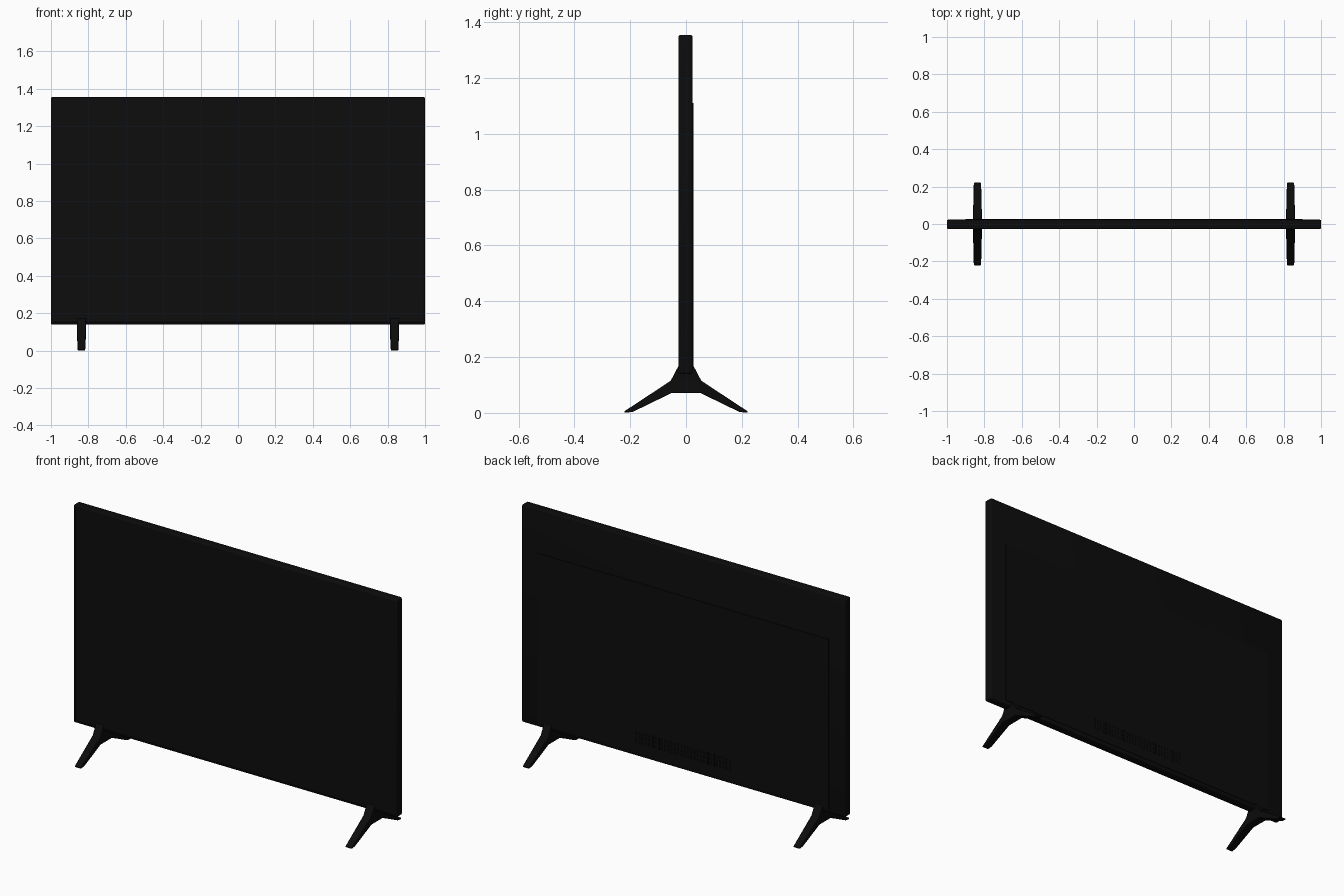
import bpy
import bmesh
from mathutils import Matrix

if "Cube" in bpy.data.objects:
    bpy.data.objects.remove(bpy.data.objects["Cube"], do_unlink=True)


def material(name, value):
    mat = bpy.data.materials.new(name)
    mat.use_nodes = True
    colour = (value, value, value, 1)
    mat.diffuse_color = colour
    mat.node_tree.nodes["Principled BSDF"].inputs["Base Color"].default_value = colour
    return mat


casing_black = material("casing black", 0.0035)
screen_black = material("screen black", 0.004)
vent_black = material("vent black", 0.0015)


def add_box(bm, low, high):
    size = [b - a for a, b in zip(low, high)]
    centre = [(a + b) / 2 for a, b in zip(low, high)]
    matrix = Matrix.Translation(centre) @ Matrix.Diagonal((*size, 1))
    return bmesh.ops.create_cube(bm, size=1, matrix=matrix)


def finish(name, bm, *mats):
    bmesh.ops.recalc_face_normals(bm, faces=bm.faces)
    mesh = bpy.data.meshes.new(name)
    bm.to_mesh(mesh)
    bm.free()
    obj = bpy.data.objects.new(name, mesh)
    bpy.context.collection.objects.link(obj)
    for mat in mats:
        mesh.materials.append(mat)
    return obj


def smooth(obj):
    bpy.ops.object.select_all(action="DESELECT")
    obj.select_set(True)
    bpy.context.view_layer.objects.active = obj
    bpy.ops.object.shade_smooth_by_angle(angle=0.6)


# Panel casing with rounded edges and a slightly sunken screen
bm = bmesh.new()
add_box(bm, (-1, -0.027, 0.14), (1, 0.023, 1.355))
bmesh.ops.bevel(bm, geom=list(bm.edges), offset=0.007, segments=3,
                profile=0.5, affect="EDGES")
bm.normal_update()
front = min(bm.faces, key=lambda f: f.calc_center_median().y)
bmesh.ops.inset_region(bm, faces=[front], thickness=0.006)
bmesh.ops.inset_region(bm, faces=[front], thickness=0.001, depth=-0.003)
front.material_index = 1
smooth(finish("panel", bm, casing_black, screen_black))

# Shallow cover on the back
bm = bmesh.new()
add_box(bm, (-0.9, 0.02, 0.16), (0.9, 0.026, 1.11))
finish("back_cover", bm, casing_black)

# Rows of ventilation slots low on the back
bm = bmesh.new()
columns, rows = 30, 3
for i in range(columns):
    for j in range(rows):
        x = -0.3 + 0.6 * (i + 0.5) / columns
        z = 0.222 + 0.024 * j
        add_box(bm, (x - 0.006, 0.024, z - 0.009), (x + 0.006, 0.0265, z + 0.009))
finish("vent_slots", bm, vent_black)

# Splayed legs: half profile from the top, mirrored in y, thinner at the feet
half = [(0.025, 0.172), (0.055, 0.115), (0.222, 0.005),
        (0.218, 0), (0.19, 0.004), (0.05, 0.072)]
profile = half + [(-y, z) for y, z in reversed(half)]
for name, x in (("left_leg", 0.837), ("right_leg", -0.837)):
    bm = bmesh.new()
    sides = []
    for side in (-1, 1):
        sides.append([bm.verts.new((x + side * (0.025 - 0.025 * abs(y)), y, z))
                      for y, z in profile])
    count = len(profile)
    for i in range(count):
        k = (i + 1) % count
        bm.faces.new((sides[0][i], sides[0][k], sides[1][k], sides[1][i]))
    # Each flat side is made of quads joining the front and back halves
    for ring in sides:
        bm.faces.new((ring[0], ring[1], ring[-2], ring[-1]))
        bm.faces.new((ring[1], ring[5], ring[6], ring[-2]))
        bm.faces.new(ring[1:6])
        bm.faces.new(ring[6:11])
    leg = finish(name, bm, casing_black)
    bevel = leg.modifiers.new("soft edges", "BEVEL")
    bevel.width = 0.003
    bevel.segments = 2
    smooth(leg)
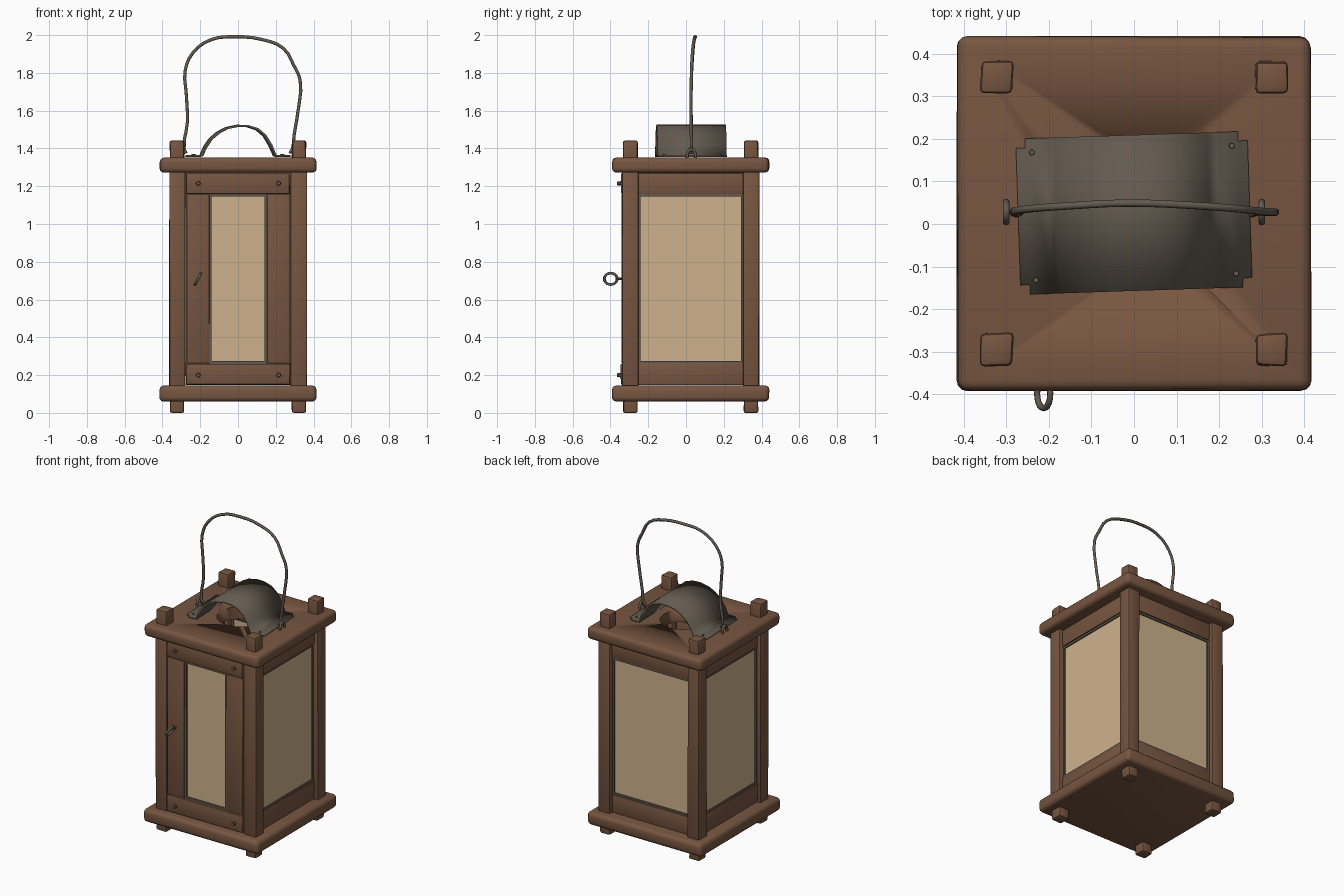
import bpy, bmesh, math, random
from mathutils import Matrix, Vector

if "Cube" in bpy.data.objects:
    bpy.data.objects.remove(bpy.data.objects["Cube"])

random.seed(4)
CY = 0.025  # body centre in y (ring sticks out at the front)


def material(name, rgb):
    m = bpy.data.materials.new(name)
    m.diffuse_color = (*rgb, 1)
    m.use_nodes = True
    m.node_tree.nodes["Principled BSDF"].inputs["Base Color"].default_value = m.diffuse_color
    return m


WOOD = material("brown wood", (0.185, 0.092, 0.052))
METAL = material("dark metal", (0.125, 0.103, 0.078))
PANE = material("parchment pane", (0.62, 0.45, 0.265))


def finish(bm, name, mat):
    bmesh.ops.recalc_face_normals(bm, faces=bm.faces)
    me = bpy.data.meshes.new(name)
    bm.to_mesh(me)
    bm.free()
    me.polygons.foreach_set("use_smooth", [True] * len(me.polygons))
    me.set_sharp_from_angle(angle=math.radians(35))
    me.materials.append(mat)
    ob = bpy.data.objects.new(name, me)
    bpy.context.collection.objects.link(ob)
    return ob


def box(name, lo, hi, mat, bevel=0.0, seg=2, turn=0, jitter=0.0, taper=None):
    """Box given relative to the body axis, turned about that axis."""
    bm = bmesh.new()
    bmesh.ops.create_cube(bm, size=1)
    lo, hi = Vector(lo), Vector(hi)
    c, d = (lo + hi) / 2, hi - lo
    for v in bm.verts:
        v.co = Vector(c[i] + v.co[i] * d[i] for i in range(3))
        v.co.x += random.uniform(-jitter, jitter)
        v.co.y += random.uniform(-jitter, jitter)
    if bevel:
        bmesh.ops.bevel(bm, geom=bm.edges[:], offset=bevel, segments=seg,
                        profile=0.5, affect='EDGES')
    bm.transform(Matrix.Translation((0, CY, 0)) @ Matrix.Rotation(math.radians(turn), 4, 'Z'))
    return finish(bm, name, mat)


def wire(name, pts, r, mat, cyclic=False):
    cu = bpy.data.curves.new(name, 'CURVE')
    cu.dimensions = '3D'
    cu.bevel_depth, cu.bevel_resolution = r, 2
    cu.resolution_u = 3
    cu.use_fill_caps = True
    sp = cu.splines.new('BEZIER')
    sp.bezier_points.add(len(pts) - 1)
    for p, co in zip(sp.bezier_points, pts):
        p.co = co
        p.handle_left_type = p.handle_right_type = 'AUTO'
    sp.use_cyclic_u = cyclic
    cu.materials.append(mat)
    ob = bpy.data.objects.new(name, cu)
    bpy.context.collection.objects.link(ob)
    return ob


def stud(name, pos, r, length, axis, mat):
    bm = bmesh.new()
    bmesh.ops.create_cone(bm, cap_ends=True, segments=10, radius1=r,
                          radius2=r * 0.75, depth=length)
    rot = Matrix.Rotation(math.pi / 2, 4, 'X') if axis == 'Y' else Matrix()
    bm.transform(Matrix.Translation(pos) @ rot)
    return finish(bm, name, mat)


# base and top boards
box("base_board", (-.415, -.415, .06), (.415, .415, .145), WOOD, .024, 3, jitter=.003)
top = box("top_board", (-.415, -.415, 1.272), (.415, .415, 1.352), WOOD, .024, 3, jitter=.003)

# smoke hole through the top board
bm = bmesh.new()
bmesh.ops.create_cone(bm, cap_ends=True, segments=28, radius1=.14, radius2=.14, depth=.3)
bm.transform(Matrix.Translation((0, CY, 1.31)))
cutter = finish(bm, "smoke_hole_cutter", WOOD)
cutter.hide_render = True
cutter.hide_viewport = True
cutter.display_type = 'WIRE'
mod = top.modifiers.new("smoke_hole", 'BOOLEAN')
mod.operation, mod.object, mod.solver = 'DIFFERENCE', cutter, 'EXACT'

# corner posts: shaft plus narrower tenons showing as feet and top pegs
for sx in (-1, 1):
    for sy in (-1, 1):
        x, y = .322 * sx, .32 * sy
        box("post", (x - .042, y - .042, .12), (x + .042, y + .042, 1.3), WOOD, .006, jitter=.002)
        box("post_foot", (x - .037, y - .037, .005 - .005), (x + .037, y + .037, .1), WOOD, .01, jitter=.003)
        box("post_peg", (x - .038, y - .038, 1.3), (x + .038, y + .038, 1.442), WOOD, .011, jitter=.003)


def pane(label, w, z0, z1, y, turn):
    """Pane at depth y with a thin metal edging around it."""
    box(label + "_pane", (-w, y - .005, z0), (w, y + .005, z1), PANE, turn=turn)
    e, a, b = .014, y - .013, y + .013
    for s in (-1, 1):
        xs = sorted((s * w, s * (w - e)))
        box(label + "_edging", (xs[0], a, z0), (xs[1], b, z1), METAL, turn=turn)
    for z in (z0, z1 - e):
        box(label + "_edging", (-w, a, z), (w, b, z + e), METAL, turn=turn)


# right, back and left walls: two rails and a pane each
for label, turn in (("right", 90), ("back", 180), ("left", 270)):
    for part, z0, z1 in (("upper", 1.158, 1.27), ("lower", .147, .265)):
        box(f"{label}_{part}_rail", (-.279, -.342, z0), (.279, -.295, z1), WOOD, .006, turn=turn, jitter=.002)
    box(label + "_head_strip", (-.281, -.335, 1.25), (.281, -.29, 1.285), WOOD, turn=turn)
    pane(label, .281, .262, 1.16, -.322, turn)

# front door: stiles, rails, pane, pegs
for s in (-1, 1):
    a, b = sorted((s * .272, s * .152))
    box("door_stile", (a, -.366, .262), (b, -.31, 1.157), WOOD, .005, jitter=.002)
for part, z0, z1 in (("upper", 1.16, 1.268), ("lower", .15, .26)):
    box(f"door_{part}_rail", (-.274, -.37, z0), (.274, -.31, z1), WOOD, .006, jitter=.002)
pane("door", .153, .26, 1.16, -.345, 0)
for x in (-.21, .215):
    for z in (.2, 1.215):
        stud("door_peg", (x, -.35, z), .013, .028, 'Y', WOOD)

# door ring pull, tilted, with its shank
bpy.ops.mesh.primitive_torus_add(major_radius=.034, minor_radius=.0075, major_segments=20,
                                 minor_segments=8, location=(-.212, -.3985, .71),
                                 rotation=(0, math.radians(117), 0))
ring = bpy.context.object
ring.name = "door_ring"
ring.data.materials.append(METAL)
ring.data.polygons.foreach_set("use_smooth", [True] * len(ring.data.polygons))
stud("door_ring_shank", (-.212, -.35, .71), .008, .035, 'Y', METAL)

# bent sheet hood over the smoke hole
profile = [(-.272, 1.359), (-.195, 1.361), (-.175, 1.405), (-.145, 1.45), (-.105, 1.484),
           (-.06, 1.508), (0, 1.52), (.05, 1.518), (.1, 1.502), (.14, 1.468),
           (.172, 1.415), (.195, 1.361), (.272, 1.359)]
bm = bmesh.new()
rows = [[bm.verts.new((x, y, z)) for x, z in profile] for y in (-.183, .183)]
for i in range(len(profile) - 1):
    bm.faces.new((rows[0][i], rows[0][i + 1], rows[1][i + 1], rows[1][i]))
bmesh.ops.bevel(bm, geom=[r[i] for r in rows for i in (0, -1)], offset=.022,
                segments=2, affect='VERTICES')
tilt = Matrix.Translation((0, .026, 0)) @ Matrix.Rotation(math.radians(1.9), 4, 'Z')
bm.transform(tilt)
hood = finish(bm, "hood", METAL)
sol = hood.modifiers.new("sheet", 'SOLIDIFY')
sol.thickness, sol.offset = .011, 0
for x in (-.235, .235):
    for y in (-.15, .15):
        stud("hood_nail", tilt @ Vector((x, y, 1.364)), .008, .014, 'Z', METAL)

# wire handle and the two staples that hold it
path = [(-.275, .024, 1.375), (-.285, .028, 1.40), (-.268, .028, 1.54), (-.274, .026, 1.69),
        (-.28, .03, 1.81), (-.24, .036, 1.905), (-.145, .043, 1.975), (-.02, .049, 1.991),
        (.13, .044, 1.976), (.24, .036, 1.93), (.295, .03, 1.84), (.329, .028, 1.76),
        (.318, .027, 1.6), (.297, .028, 1.47), (.288, .028, 1.4), (.275, .024, 1.375)]
wire("handle", path, .009, METAL)
for x in (-.3, .3):
    wire("handle_staple", [(x, .006, 1.34), (x, .008, 1.375), (x, .028, 1.395),
                           (x, .048, 1.375), (x, .05, 1.34)], .008, METAL)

> _WHAT THIS TASK INVOLVES_:
The answer must be every line of the records above that holds the word "front".

> _WRITTEN RESPONSE_:
front = min(bm.faces, key=lambda f: f.calc_center_median().y)
bmesh.ops.inset_region(bm, faces=[front], thickness=0.006)
bmesh.ops.inset_region(bm, faces=[front], thickness=0.001, depth=-0.003)
front.material_index = 1
    # Each flat side is made of quads joining the front and back halves
CY = 0.025  # body centre in y (ring sticks out at the front)
# front door: stiles, rails, pane, pegs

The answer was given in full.